Teal is the color for ovarian cancer just as pink is the color for breast cancer, and purple for all cancers. Cancer ribbons all began with the song, Tie a Yellow Ribbon by the Old Oak Tree popularized by Tony Orlando in the 1970s. The yellow ribbon was started by Penelope Laingen, who tied a yellow ribbon around an oak tree as a symbolic act for the return of her husband who was an Iranian hostage. In 1992, the first health ribbon introduced was a red ribbon symbolizing AIDs, and then in that same year, a pink ribbon for breast cancer was promoted by the Susan B. Komen organization. The teal ribbon is for ovarian cancer.

Why are the many ribbons important and so popular? For the simple reason, they bring awareness about any health or social issue. Societies advance, treatments and cures for diseases are researched, laws are passed to protect, funds are raised, and people are informed.

Thoughts of what to do with time remaining became known as the bucket list. It was popularized in a movie starring Jack Nicholson and Morgan Freeman. Once I came to the acceptance part of my cancer diagnosis, my husband and I put together our bucket list.

We have done a lot of traveling: Costa Rica, Caribbean cruises, Great Britain, a river cruise from Amsterdam to Budapest, France, Spain, Alaska, Hawaii, and now to Italy for three weeks. We can check that off of our bucket list!

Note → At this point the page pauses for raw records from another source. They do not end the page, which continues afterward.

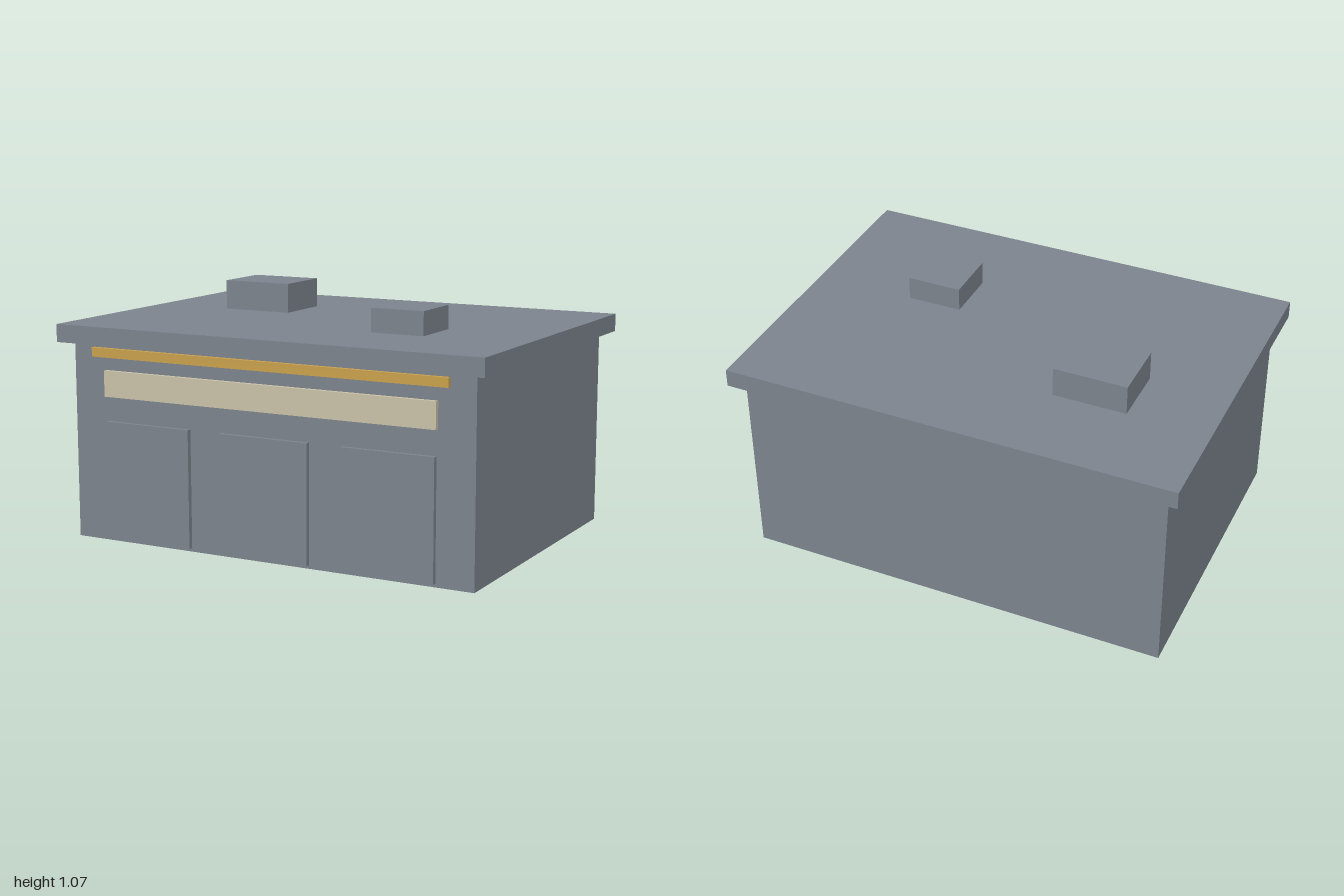
import * as THREE from 'three';

export function createModel() {
  const group = new THREE.Group();
  group.name = 'garageBuilding';

  const material = (name, color) => {
    const m = new THREE.MeshStandardMaterial({ color });
    m.name = name;
    return m;
  };
  const grey = material('slateGrey', 0x7c838d);
  const cream = material('creamSign', 0xc8c0a6);
  const amber = material('amberLight', 0xc9a04c);

  // Box given by its extents along each axis
  const box = (name, mat, [x0, x1], [y0, y1], [z0, z1]) => {
    const mesh = new THREE.Mesh(new THREE.BoxGeometry(x1 - x0, y1 - y0, z1 - z0), mat);
    mesh.position.set((x0 + x1) / 2, (y0 + y1) / 2, (z0 + z1) / 2);
    mesh.name = name;
    group.add(mesh);
  };

  const wallZ = 0.674;
  const roofTop = 0.94;

  // Main hall and overhanging flat roof
  box('walls', grey, [-0.945, 0.945], [0, 0.862], [-wallZ, wallZ]);
  box('roofSlab', grey, [-1, 1], [0.862, roofTop], [-0.73, 0.73]);

  // Three bay doors
  ['rightDoor', 'middleDoor', 'leftDoor'].forEach((name, i) => {
    const x = (i - 1) * 0.569;
    box(name, grey, [x - 0.208, x + 0.208], [0.016, 0.528], [wallZ, 0.695]);
  });

  // Blank sign board and light strip mounted under the eaves
  box('signBoard', cream, [-0.782, 0.782], [0.636, 0.749], [wallZ, 0.695]);
  box('lightStrip', amber, [-0.837, 0.837], [0.807, 0.847], [0.683, 0.703]);

  // Rooftop units
  box('largeRoofUnit', grey, [-0.637, -0.313], [roofTop, 1.07], [-0.337, -0.068]);
  box('smallRoofUnit', grey, [0.308, 0.55], [roofTop, 1.043], [0.082, 0.324]);

  return group;
}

I have been blessed to live 78 years which equals 28,000+ days, 683,000+ hours, and 40, 996, 800+ minutes. I look back at how I have lived these 78 years and I look forward to each moment I have in the future. The clock never stops ticking, but we choose how to live each moment. Hopefully, we will fill each minute with a purpose such as supporting an important cause, follow our dreams and passions and make each moment count.

Love of self and others is an important key for any health or social issue. Having dreams and pursuing them fills one’s life with joy and fond memories. My motto: Live the moment!